“If Facebook is . . . your connection to friends and family, the place where you practice your profession or run your business, you can’t just quit,” says Gennie Gebhart, a researcher on consumer privacy and security at the Electronic Frontier Foundation. Facebook pages and groups have become de-facto websites for restaurants, bars, clubs, civic and political organizations, and nonprofits. Facebook Messenger often replaces texting and email. That’s not even getting into Facebook-owned Instagram and WhatsApp.

Even if you don’t delete Facebook, there are ways to limit the ability of the social network, other companies, and/or fellow users to get information about you. This is not an exhaustive list of what you can do—because that would be exhausting. It focuses on the steps likely to have the biggest impact. For all the website adjustments I recommend, begin by clicking the down arrow on the upper right of the screen to access Settings. Mobile tips are for the latest versions for Android and iOS.

Many Facebook settings (Privacy, Timeline, and Tagging) restrict who can see your activity. Besides the hermit-like “Only me,” the strictest option is “Friends.” Trimming the people in that group limits not only who sees your activity but who can share it with third parties, as happened with Cambridge Analytica. (Bonus: It also reduces dull posts from people you don’t care about.)

To whittle your friends list, go to the profiles of people who you’ve decided don’t make the cut, hover over “Friends” at the top of the page, and select “Unfriend.” They won’t be notified.

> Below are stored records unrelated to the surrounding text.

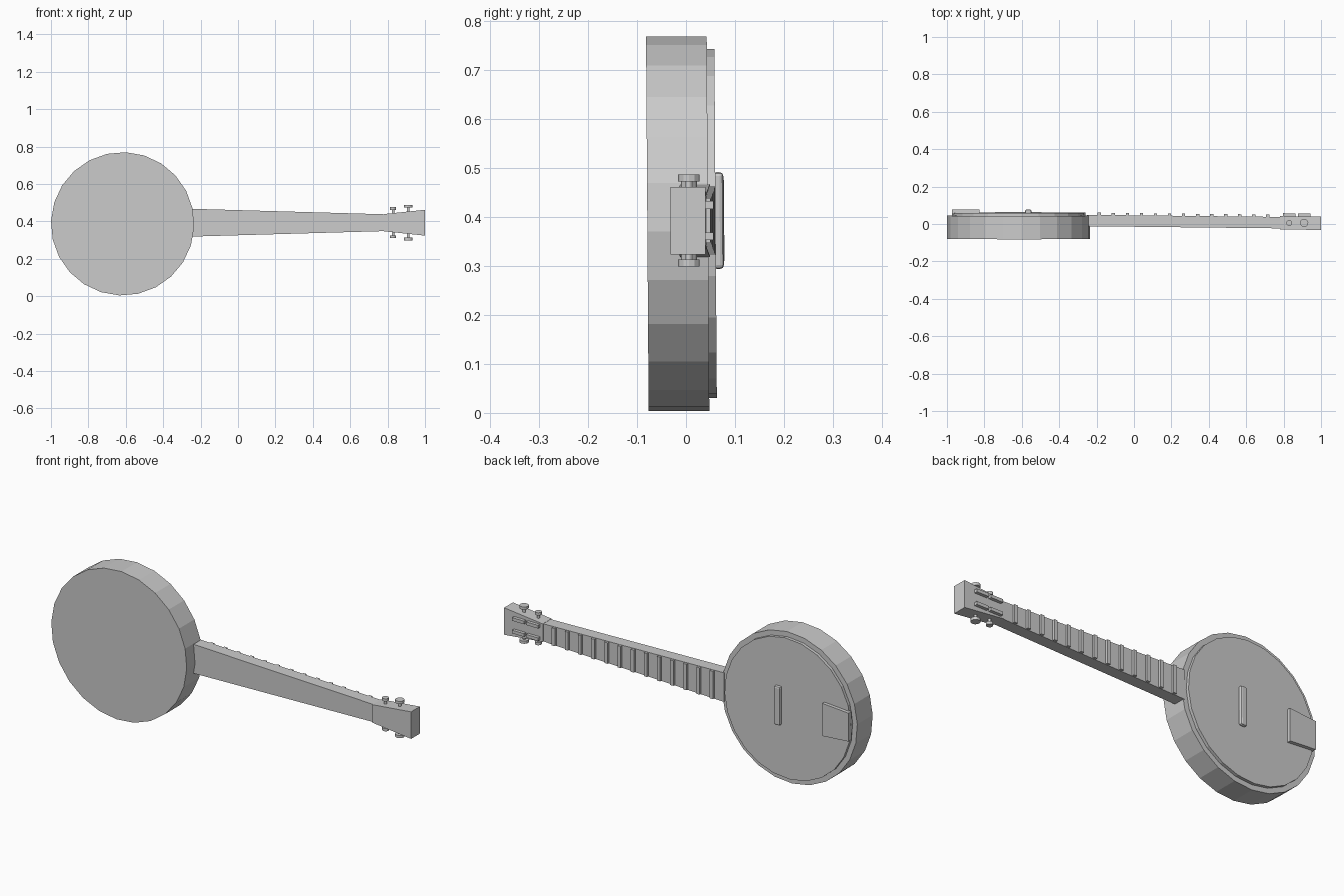
import bpy, bmesh
from math import sin, cos, radians, pi
from mathutils import Matrix, Vector

cube = bpy.data.objects.get("Cube")
if cube:
    bpy.data.objects.remove(cube, do_unlink=True)

grey = bpy.data.materials.new("plain_grey")
grey.use_nodes = True
COLOUR = (0.6, 0.6, 0.6, 1)
grey.diffuse_color = COLOUR
grey.node_tree.nodes["Principled BSDF"].inputs["Base Color"].default_value = COLOUR

CX, CZ, AXIS = -0.617, 0.387, 0.393   # drum centre, and height of the neck axis


def finish(name, bm):
    bmesh.ops.recalc_face_normals(bm, faces=bm.faces)
    mesh = bpy.data.meshes.new(name)
    bm.to_mesh(mesh)
    bm.free()
    mesh.materials.append(grey)
    obj = bpy.data.objects.new(name, mesh)
    bpy.context.collection.objects.link(obj)
    return obj


def slab(name, outline, front, back):
    """Extrude an (x, z) outline in y; front and back are functions of (x, z)."""
    bm = bmesh.new()
    a = [bm.verts.new((x, front(x, z), z)) for x, z in outline]
    b = [bm.verts.new((x, back(x, z), z)) for x, z in outline]
    bm.faces.new(a)
    bm.faces.new(b[::-1])
    for i in range(len(a)):
        j = (i + 1) % len(a)
        bm.faces.new((a[i], a[j], b[j], b[i]))
    return finish(name, bm)


def ring(radius, sides=24):
    angles = [radians(-2.5) + 2 * pi * i / sides for i in range(sides)]
    return [(CX + radius * cos(t), CZ + radius * sin(t)) for t in angles]


def taper(x0, x1, h0, h1):
    return [(x0, AXIS - h0), (x1, AXIS - h1), (x1, AXIS + h1), (x0, AXIS + h0)]


def leaned(y):
    # the drum leans very slightly
    return lambda x, z: y + 0.007 * (CZ - z)


def sloped(y):
    # the neck drops slightly towards the head
    return lambda x, z: y - 0.011 * (x + 0.24)


def neck_half(x):
    return 0.074 - 0.029 * (x + 0.24) / 1.02


# Drum
slab("drum_body", ring(0.383), leaned(-0.079), leaned(0.045))
slab("drum_skin", ring(0.357), leaned(0.04), leaned(0.0605))
slab("tailpiece", taper(-0.973, -0.825, 0.072, 0.083), leaned(0.055), leaned(0.078))
bridge = slab("bridge", taper(-0.583, -0.548, 0.099, 0.099), leaned(0.055), leaned(0.077))
bevel = bridge.modifiers.new("soft_ends", "BEVEL")
bevel.width, bevel.segments = 0.008, 2

# Neck and head
slab("neck", taper(-0.25, 0.785, neck_half(-0.25), neck_half(0.785)),
     sloped(-0.012), sloped(0.049))
slab("head", taper(0.78, 1.0, 0.046, 0.069), sloped(-0.018), sloped(0.053))

# Frets
for i in range(13):
    x = -0.185 + 0.075 * i
    h = neck_half(x) - 0.002
    slab(f"fret_{i + 1}", taper(x - 0.009, x + 0.009, h, h), sloped(0.045), sloped(0.061))


def peg_part(bm, radius, x, z0, z1):
    place = Matrix.Translation(Vector((x, 0.006, (z0 + z1) / 2)))
    bmesh.ops.create_cone(bm, cap_ends=True, segments=12, radius1=radius,
                          radius2=radius, depth=abs(z1 - z0), matrix=place)


# Tuning pegs on both edges, and the string posts on the back of the head
for label, x, radius, reach in (("inner", 0.83, 0.016, 0.083), ("outer", 0.91, 0.022, 0.094)):
    for side, s in (("upper", 1), ("lower", -1)):
        bm = bmesh.new()
        peg_part(bm, 0.007, x, AXIS + s * 0.04, AXIS + s * (reach - 0.005))
        peg_part(bm, radius, x, AXIS + s * (reach - 0.014), AXIS + s * reach)
        finish(f"{side}_{label}_peg", bm)
        z = AXIS + s * 0.032
        slab(f"{side}_{label}_post",
             [(x - 0.034, z - 0.008), (x + 0.034, z - 0.008),
              (x + 0.034, z + 0.008), (x - 0.034, z + 0.008)],
             sloped(0.045), sloped(0.069))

Facebook can use your phone number for two-factor authentication (2FA). With this option turned on, the service will text you a code that you enter in the site as a second “factor” (beyond your user name and password) to confirm your identity.

Facebook has also used these phone numbers for ad targeting and user-profile lookups, either or both of which you might not be comfortable with—2FA is a critical security tool, however, so tip number three describes how to use it without a phone number.

If you’ve already given Facebook your phone number, it remains in the company’s internal records unless you delete your account. But........

© Fast Company